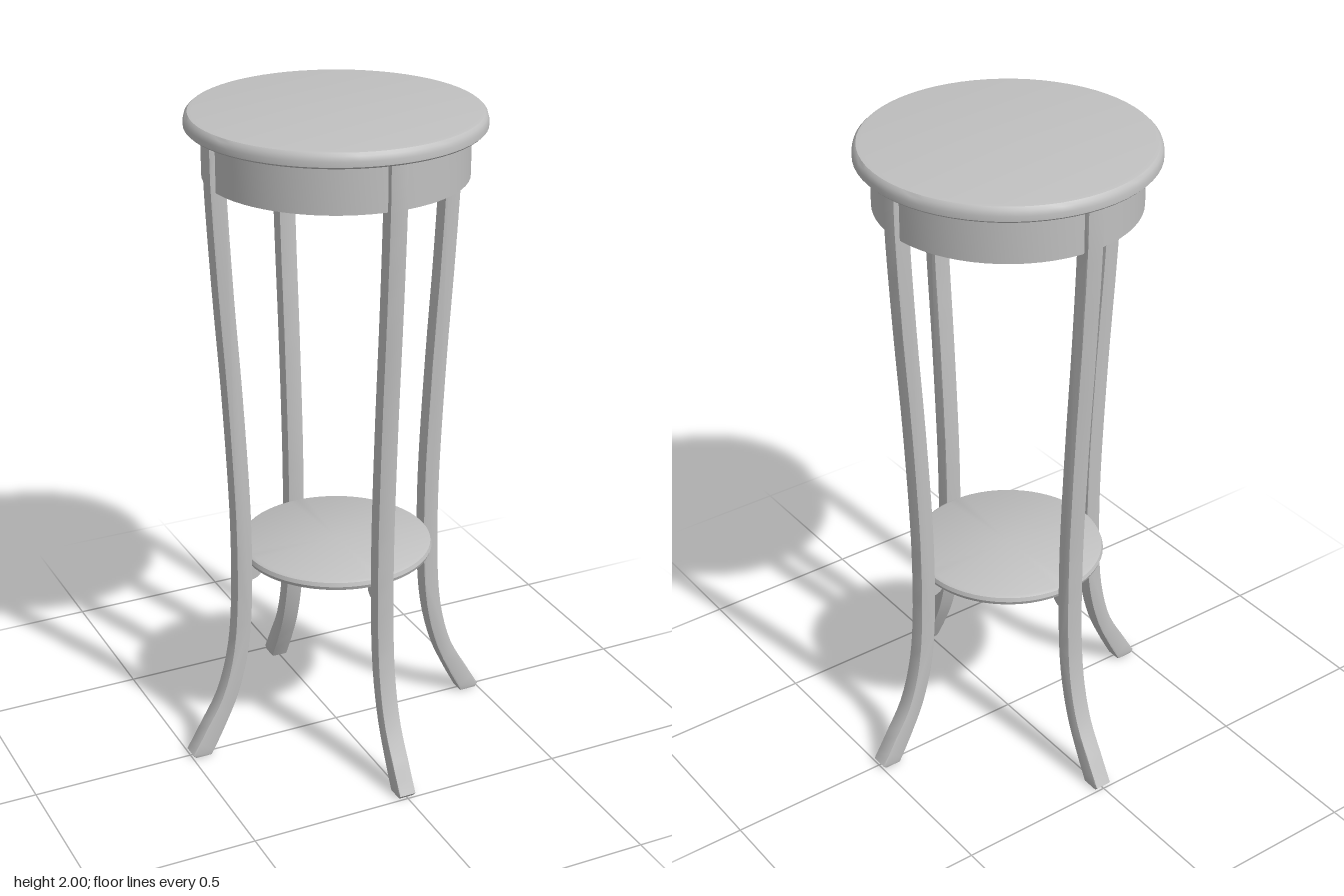
import * as THREE from 'three';
import { toCreasedNormals } from 'three/addons/utils/BufferGeometryUtils.js';

const pts = (list) => list.map(([x, y]) => new THREE.Vector2(x, y));

export function createModel() {
  const table = new THREE.Group();
  table.name = 'plantStand';
  const grey = new THREE.MeshStandardMaterial({ color: 0xc0c0c0 });
  grey.name = 'light grey';

  const add = (name, geometry, parent = table) => {
    const mesh = new THREE.Mesh(geometry, grey);
    mesh.name = name;
    parent.add(mesh);
    return mesh;
  };
  // Turned part from a profile listed bottom to top
  const turned = (name, profile) =>
    add(name, toCreasedNormals(new THREE.LatheGeometry(pts(profile), 64), 0.6));

  // Round top with a softened rim
  turned('tableTop', [[0, 1.955], [0.425, 1.955], [0.43, 1.96], [0.43, 1.975],
    [0.426, 1.99], [0.418, 1.998], [0.405, 2], [0, 2]]);

  // Drum-shaped apron, closed below
  turned('apron', [[0, 1.812], [0.382, 1.812], [0.382, 1.957], [0, 1.957]]);

  // Lower shelf with a rounded edge
  turned('shelf', [[0, 0.617], [0.28, 0.617], [0.289, 0.622], [0.293, 0.633],
    [0.289, 0.645], [0.28, 0.65], [0, 0.65]]);

  // Sabre leg: outer and inner edges as curves, extruded to the leg width
  const bevel = 0.005;
  const outer = new THREE.SplineCurve(pts([[0.5, 0.012], [0.455, 0.09], [0.395, 0.2], [0.358, 0.34],
    [0.343, 0.5], [0.34, 0.7], [0.345, 0.9], [0.36, 1.2], [0.38, 1.5], [0.396, 1.8], [0.398, 1.955]]));
  const inner = new THREE.SplineCurve(pts([[0.347, 1.955], [0.346, 1.8], [0.331, 1.5], [0.311, 1.2],
    [0.295, 0.9], [0.29, 0.7], [0.293, 0.5], [0.308, 0.34], [0.343, 0.2], [0.391, 0.09], [0.438, 0]]));
  const outline = new THREE.Shape([...outer.getPoints(36), ...inner.getPoints(36),
    new THREE.Vector2(0.49, 0)]);
  const width = 0.054;
  const legGeometry = new THREE.ExtrudeGeometry(outline, {
    depth: width - 2 * bevel, bevelEnabled: true, bevelSize: bevel,
    bevelOffset: -bevel, bevelThickness: bevel, bevelSegments: 2,
  }).translate(0, 0, bevel - width / 2);
  const leg = toCreasedNormals(legGeometry, 0.6);

  // Small quarter-round bracket under the shelf
  const bracketShape = new THREE.Shape();
  bracketShape.moveTo(0.3, 0.62);
  bracketShape.lineTo(0.256, 0.62);
  bracketShape.lineTo(0.256, 0.605);
  bracketShape.quadraticCurveTo(0.258, 0.578, 0.3, 0.576);
  const bracket = toCreasedNormals(new THREE.ExtrudeGeometry(bracketShape,
    { depth: 0.036, bevelEnabled: false, curveSegments: 8 }).translate(0, 0, -0.018), 0.6);

  // Four legs on the axes
  ['left', 'back', 'right', 'front'].forEach((side, i) => {
    const group = new THREE.Group();
    group.name = side + 'LegAssembly';
    group.rotation.y = i * Math.PI / 2;
    add(side + 'Leg', leg, group);
    add(side + 'Bracket', bracket, group);
    table.add(group);
  });

  return table;
}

■ DIRECTIONS FOR THIS TASK: A complete answer gives every line of the data that includes "outer".

■ SOLUTION FOR THIS EXERCISE:
  // Sabre leg: outer and inner edges as curves, extruded to the leg width
  const outer = new THREE.SplineCurve(pts([[0.5, 0.012], [0.455, 0.09], [0.395, 0.2], [0.358, 0.34],
  const outline = new THREE.Shape([...outer.getPoints(36), ...inner.getPoints(36),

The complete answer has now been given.